* _What you have to do_
Look through the records below for the line holding "for (const z". Write it out exactly, with each following line through the line holding "-0.392, -0.318, 0.016);".

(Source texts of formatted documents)
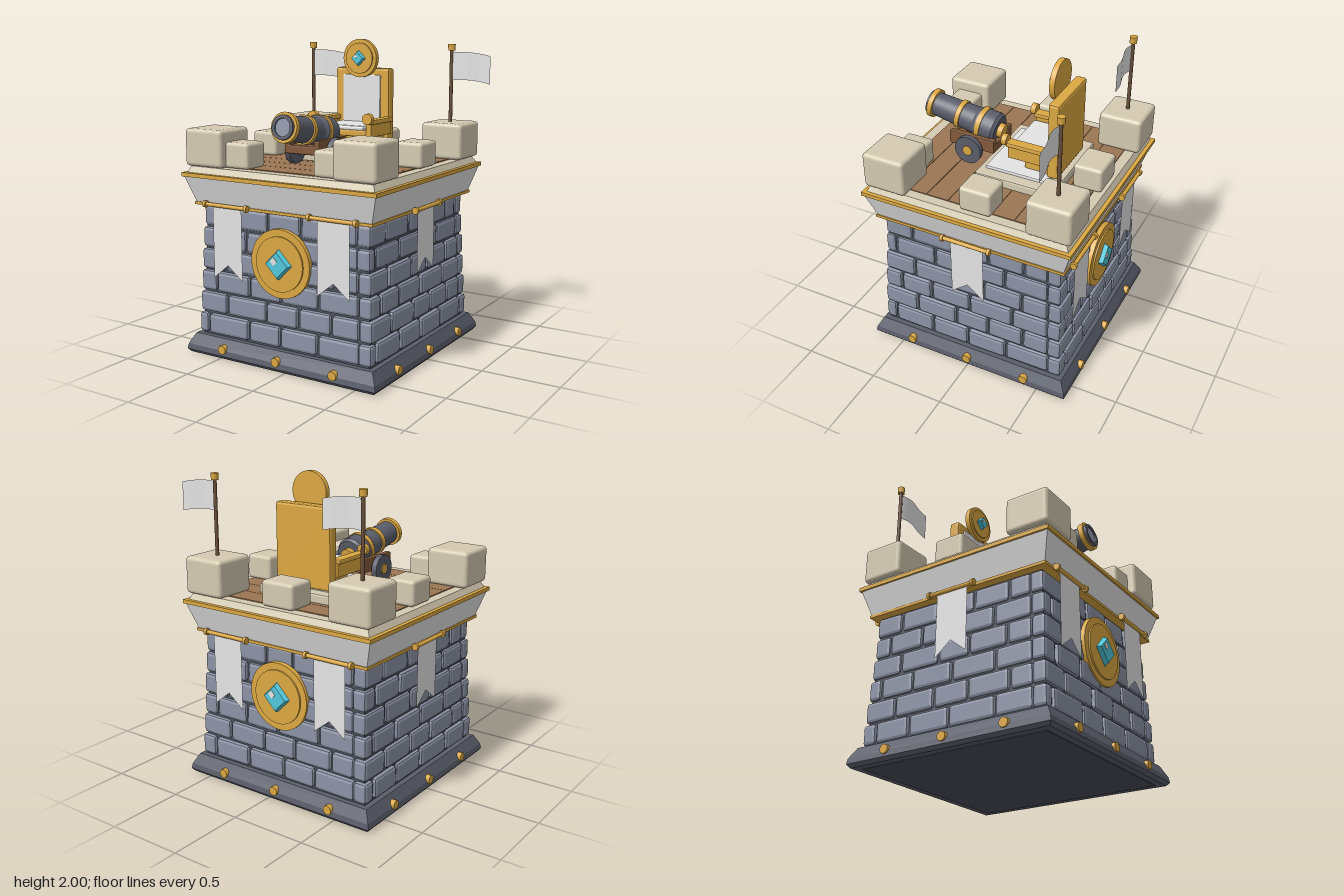
import * as THREE from 'three';
import { mergeGeometries } from 'three/addons/utils/BufferGeometryUtils.js';
import { RoundedBoxGeometry } from 'three/addons/geometries/RoundedBoxGeometry.js';

const palette = {
  gold: 0xdca842, cream: 0xd5cbb2, white: 0xe4e4e4, brick: 0x8d93a6, darkStone: 0x5a5e6a,
  mortar: 0x4a4e59, wood: 0x9b7652, darkWood: 0x82593a, poleWood: 0x6a4f3a, gem: 0x50c8dc,
};
const mats = {};
for (const [name, color] of Object.entries(palette)) {
  mats[name] = new THREE.MeshStandardMaterial({ color });
  mats[name].name = name;
}
mats.white.side = THREE.DoubleSide; // thin cloth shows from both sides

let seed = 7;
const rand = () => (seed = (seed * 16807) % 2147483647) / 2147483647;

function flat(geo) {
  const g = geo.index ? geo.toNonIndexed() : geo;
  g.computeVertexNormals();
  return g;
}
function add(parent, name, geo, mat, x = 0, y = 0, z = 0) {
  const m = new THREE.Mesh(geo, mats[mat]);
  m.name = name;
  m.position.set(x, y, z);
  parent.add(m);
  return m;
}
// Square slab, half widths at bottom and top, from y0 to y1
function slab(parent, name, mat, h0, h1, y0, y1) {
  const g = new THREE.CylinderGeometry(h1 * Math.SQRT2, h0 * Math.SQRT2, y1 - y0, 4).rotateY(Math.PI / 4);
  return add(parent, name, flat(g), mat, 0, (y0 + y1) / 2, 0);
}
// Bevelled box given by its extents
function block(parent, name, mat, x0, x1, y0, y1, z0, z1, r = 0.01) {
  const g = flat(new RoundedBoxGeometry(x1 - x0, y1 - y0, z1 - z0, r > 0.02 ? 3 : 1, r));
  return add(parent, name, g, mat, (x0 + x1) / 2, (y0 + y1) / 2, (z0 + z1) / 2);
}
const discZ = (r, d, n = 32) => new THREE.CylinderGeometry(r, r, d, n).rotateX(Math.PI / 2);
const rodX = (r, l, n = 12) => new THREE.CylinderGeometry(r, r, l, n).rotateZ(Math.PI / 2);

// One group per wall, turned about the tower
function onWalls(parent, name, walls, build) {
  for (const k of walls) {
    const g = new THREE.Group();
    g.name = name;
    g.rotation.y = (k * Math.PI) / 2;
    parent.add(g);
    build(g);
  }
}

// Gold disc with a raised centre and a diamond-set gem, facing +z
function medallion(parent, name, r, gemR, x, y, z, depth) {
  const g = new THREE.Group();
  g.name = name;
  g.position.set(x, y, z);
  parent.add(g);
  add(g, 'medallionDisc', discZ(r, depth, 40), 'gold', 0, 0, depth / 2);
  add(g, 'medallionFace', discZ(r * 0.8, 0.01, 40), 'gold', 0, 0, depth + 0.005);
  const cut = flat(new THREE.CylinderGeometry(gemR * 0.8, gemR, 0.035, 4).rotateX(Math.PI / 2));
  add(g, 'gem', cut, 'gem', 0, 0, depth + 0.02);
  const glint = add(g, 'gemGlint', new THREE.BoxGeometry(gemR * 0.38, gemR * 0.38, 0.004), 'white', -gemR * 0.2, gemR * 0.22, depth + 0.039);
  glint.rotation.z = Math.PI / 4;
}

function banner(parent, x, bottom) {
  const w = 0.112, s = new THREE.Shape();
  s.moveTo(-w, bottom).lineTo(0, bottom + 0.09).lineTo(w, bottom).lineTo(w, 0.99).lineTo(-w, 0.99);
  add(parent, 'bannerCloth', new THREE.ShapeGeometry(s), 'white', x, 0, 0.654);
  add(parent, 'bannerRod', rodX(0.013, 0.33), 'gold', x, 0.99, 0.665);
  for (const e of [-0.16, 0.16]) add(parent, 'bannerRodEnd', rodX(0.022, 0.02), 'gold', x + e, 0.99, 0.665);
}

function buildTower(t) {
  add(t, 'underside', new THREE.BoxGeometry(1.27, 0.008, 1.27), 'mortar', 0, 0.004, 0);
  slab(t, 'plinthFoot', 'darkStone', 0.685, 0.703, 0.003, 0.025);
  slab(t, 'plinth', 'darkStone', 0.703, 0.697, 0.025, 0.06);
  slab(t, 'plinthSlope', 'darkStone', 0.697, 0.66, 0.06, 0.128);
  slab(t, 'wallCore', 'mortar', 0.625, 0.592, 0.12, 0.99);

  // Six courses of bricks, seams shifted on every other course
  const seams = [[0, 0.09, 0.31, 0.54, 0.77, 1], [0, 0.19, 0.43, 0.63, 0.86, 1]];
  onWalls(t, 'brickWall', [0, 1, 2, 3], (g) => {
    const bricks = [];
    for (let row = 0; row < 6; row++) {
      const h = 0.65 - row * 0.0068, d = 0.09, span = 2 * h - d;
      const cuts = seams[row % 2].map((c, i) => -h + span * (i > 0 && i < 5 ? c + (rand() - 0.5) * 0.05 : c));
      for (let i = 0; i < 5; i++) {
        const out = rand() * 0.01;
        const b = flat(new RoundedBoxGeometry(cuts[i + 1] - cuts[i] - 0.012, 0.131, d, 1, 0.02));
        b.rotateZ((rand() - 0.5) * 0.02);
        bricks.push(b.translate((cuts[i] + cuts[i + 1]) / 2, 0.203 + row * 0.1405, h - d / 2 - out));
      }
    }
    add(g, 'bricks', mergeGeometries(bricks), 'brick');
    for (const x of [-0.413, 0, 0.413]) add(g, 'plinthStud', discZ(0.029, 0.05, 10), 'gold', x, 0.068, 0.686);
  });

  // Cornice and roof edge
  slab(t, 'corniceBand', 'gold', 0.65, 0.65, 0.977, 0.995);
  slab(t, 'cornice', 'white', 0.642, 0.695, 0.993, 1.16);
  slab(t, 'corniceTrim', 'gold', 0.706, 0.706, 1.158, 1.183);
  slab(t, 'roofEdge', 'cream', 0.68, 0.66, 1.183, 1.222);

  // Plank floor
  slab(t, 'floorBed', 'wood', 0.594, 0.594, 1.2, 1.2235);
  const n = 8, pw = 1.19 / n;
  for (let i = 0; i < n; i++) {
    add(t, 'floorPlank', new THREE.BoxGeometry(1.19, 0.02, pw - 0.004), 'wood', 0, 1.218, -0.595 + pw * (i + 0.5));
  }

  // Banners and medallions on front and back, one banner on each side
  onWalls(t, 'mainWallDecor', [0, 2], (g) => {
    banner(g, -0.39, 0.52);
    banner(g, 0.39, 0.52);
    medallion(g, 'wallMedallion', 0.215, 0.1, 0, 0.672, 0.61, 0.032);
  });
  onWalls(t, 'sideWallDecor', [1, 3], (g) => banner(g, 0, 0.575));

  // Battlements
  const merlon = (name, x, z, w, d, top, r) =>
    block(t, name, 'cream', x - w / 2, x + w / 2, 1.225, top, z - d / 2, z + d / 2, r);
  for (const s of [-1, 1]) {
    for (const z of [-0.55, 0.545]) merlon('cornerMerlon', s * 0.545, z, 0.287, 0.287, 1.46, 0.025);
    merlon('frontMerlon', s * 0.338, 0.543, 0.2, 0.185, 1.385, 0.022);
    merlon('sideMerlon', s * 0.547, -0.055, 0.188, 0.21, 1.385, 0.022);
  }
  merlon('backMerlon', 0, -0.55, 0.236, 0.19, 1.385, 0.022);

  // Flags on the back corners, cloth bent in a wave
  for (const x of [-0.545, 0.545]) {
    add(t, 'flagPole', new THREE.CylinderGeometry(0.012, 0.012, 0.5, 12), 'poleWood', x, 1.69, -0.55);
    add(t, 'flagPoleCap', new THREE.CylinderGeometry(0.025, 0.023, 0.042, 12), 'gold', x, 1.948, -0.55);
    const cloth = new THREE.PlaneGeometry(0.265, 0.18, 14, 1);
    const p = cloth.attributes.position;
    for (let i = 0; i < p.count; i++) {
      const u = p.getX(i) / 0.265 + 0.5;
      p.setZ(i, 0.012 * Math.sin(u * Math.PI * 1.8));
      p.setY(i, p.getY(i) - 0.022 * u * u + 0.006 * Math.sin(u * Math.PI));
    }
    cloth.computeVertexNormals();
    add(t, 'flagCloth', cloth, 'white', x + 0.14, 1.825, -0.546);
  }
}

function buildThrone(t) {
  const g = new THREE.Group();
  g.name = 'throne';
  t.add(g);
  block(g, 'dais', 'cream', -0.326, 0.326, 1.22, 1.285, -0.415, 0.115, 0.012);
  block(g, 'daisTop', 'white', -0.252, 0.252, 1.27, 1.305, -0.345, 0.073, 0.008);
  block(g, 'seatBase', 'gold', -0.17, 0.17, 1.3, 1.385, -0.34, -0.155);
  block(g, 'seat', 'gold', -0.185, 0.185, 1.38, 1.425, -0.34, -0.06);
  block(g, 'cushion', 'white', -0.163, 0.163, 1.415, 1.452, -0.32, -0.062, 0.014);
  block(g, 'throneBack', 'gold', -0.205, 0.205, 1.3, 1.81, -0.392, -0.318, 0.016);
  block(g, 'backPanel', 'white', -0.143, 0.143, 1.42, 1.765, -0.33, -0.308, 0.006);
  for (const s of [-1, 1]) {
    block(g, 'armPanel', 'gold', s * 0.2 - 0.02, s * 0.2 + 0.02, 1.38, 1.47, -0.33, -0.062, 0.006);
    block(g, 'armRest', 'gold', s * 0.2 - 0.034, s * 0.2 + 0.034, 1.462, 1.492, -0.33, -0.055, 0.008);
    add(g, 'armScroll', discZ(0.036, 0.034, 20), 'gold', s * 0.208, 1.5, -0.045);
  }
  medallion(g, 'throneMedallion', 0.126, 0.053, 0, 1.874, -0.32, 0.034);
}

function buildCannon(t) {
  const g = new THREE.Group();
  g.name = 'cannon';
  t.add(g);
  block(g, 'carriage', 'darkWood', -0.128, 0.128, 1.31, 1.365, 0.08, 0.4, 0.008);
  for (const s of [-1, 1]) {
    block(g, 'carriageCheek', 'darkWood', s * 0.108 - 0.02, s * 0.108 + 0.02, 1.32, 1.4, 0.08, 0.4, 0.008);
    add(g, 'wheel', rodX(0.092, 0.036, 24), 'darkStone', s * 0.155, 1.318, 0.245);
    add(g, 'wheelHub', rodX(0.034, 0.05, 10), 'gold', s * 0.155, 1.318, 0.245);
  }
  add(g, 'axle', rodX(0.02, 0.3), 'darkWood', 0, 1.318, 0.245);

  // Barrel runs along local z from breech to muzzle
  const b = new THREE.Group();
  b.name = 'barrel';
  b.position.set(0, 1.415, 0.105);
  b.rotation.x = -0.165;
  g.add(b);
  const profile = [[0, 0], [0.09, 0], [0.104, 0.02], [0.102, 0.14], [0.088, 0.16], [0.076, 0.45], [0.076, 0.503], [0.055, 0.503], [0.052, 0.47]];
  // Doubled points keep the profile's edges crisp
  const pts = profile.flatMap(([r, z]) => [new THREE.Vector2(r, z), new THREE.Vector2(r, z + 1e-5)]);
  add(b, 'barrelBody', new THREE.LatheGeometry(pts, 28).rotateX(Math.PI / 2), 'darkStone');
  add(b, 'bore', discZ(0.055, 0.006, 28), 'brick', 0, 0, 0.492);
  for (const [r, z] of [[0.109, 0.115], [0.093, 0.27], [0.094, 0.47]]) {
    add(b, 'barrelRing', discZ(r, 0.032, 28), 'gold', 0, 0, z);
  }
  add(b, 'breechKnob', discZ(0.047, 0.04, 20), 'gold', 0, 0, -0.015);
}

export function createModel() {
  const model = new THREE.Group();
  model.name = 'throneTower';
  const tower = new THREE.Group();
  tower.name = 'tower';
  tower.position.x = -0.055;
  model.add(tower);
  buildTower(tower);
  buildThrone(tower);
  buildCannon(tower);
  return model;
}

* _Written reply_
    for (const z of [-0.55, 0.545]) merlon('cornerMerlon', s * 0.545, z, 0.287, 0.287, 1.46, 0.025);
    merlon('frontMerlon', s * 0.338, 0.543, 0.2, 0.185, 1.385, 0.022);
    merlon('sideMerlon', s * 0.547, -0.055, 0.188, 0.21, 1.385, 0.022);
  }
  merlon('backMerlon', 0, -0.55, 0.236, 0.19, 1.385, 0.022);

  // Flags on the back corners, cloth bent in a wave
  for (const x of [-0.545, 0.545]) {
    add(t, 'flagPole', new THREE.CylinderGeometry(0.012, 0.012, 0.5, 12), 'poleWood', x, 1.69, -0.55);
    add(t, 'flagPoleCap', new THREE.CylinderGeometry(0.025, 0.023, 0.042, 12), 'gold', x, 1.948, -0.55);
    const cloth = new THREE.PlaneGeometry(0.265, 0.18, 14, 1);
    const p = cloth.attributes.position;
    for (let i = 0; i < p.count; i++) {
      const u = p.getX(i) / 0.265 + 0.5;
      p.setZ(i, 0.012 * Math.sin(u * Math.PI * 1.8));
      p.setY(i, p.getY(i) - 0.022 * u * u + 0.006 * Math.sin(u * Math.PI));
    }
    cloth.computeVertexNormals();
    add(t, 'flagCloth', cloth, 'white', x + 0.14, 1.825, -0.546);
  }
}

function buildThrone(t) {
  const g = new THREE.Group();
  g.name = 'throne';
  t.add(g);
  block(g, 'dais', 'cream', -0.326, 0.326, 1.22, 1.285, -0.415, 0.115, 0.012);
  block(g, 'daisTop', 'white', -0.252, 0.252, 1.27, 1.305, -0.345, 0.073, 0.008);
  block(g, 'seatBase', 'gold', -0.17, 0.17, 1.3, 1.385, -0.34, -0.155);
  block(g, 'seat', 'gold', -0.185, 0.185, 1.38, 1.425, -0.34, -0.06);
  block(g, 'cushion', 'white', -0.163, 0.163, 1.415, 1.452, -0.32, -0.062, 0.014);
  block(g, 'throneBack', 'gold', -0.205, 0.205, 1.3, 1.81, -0.392, -0.318, 0.016);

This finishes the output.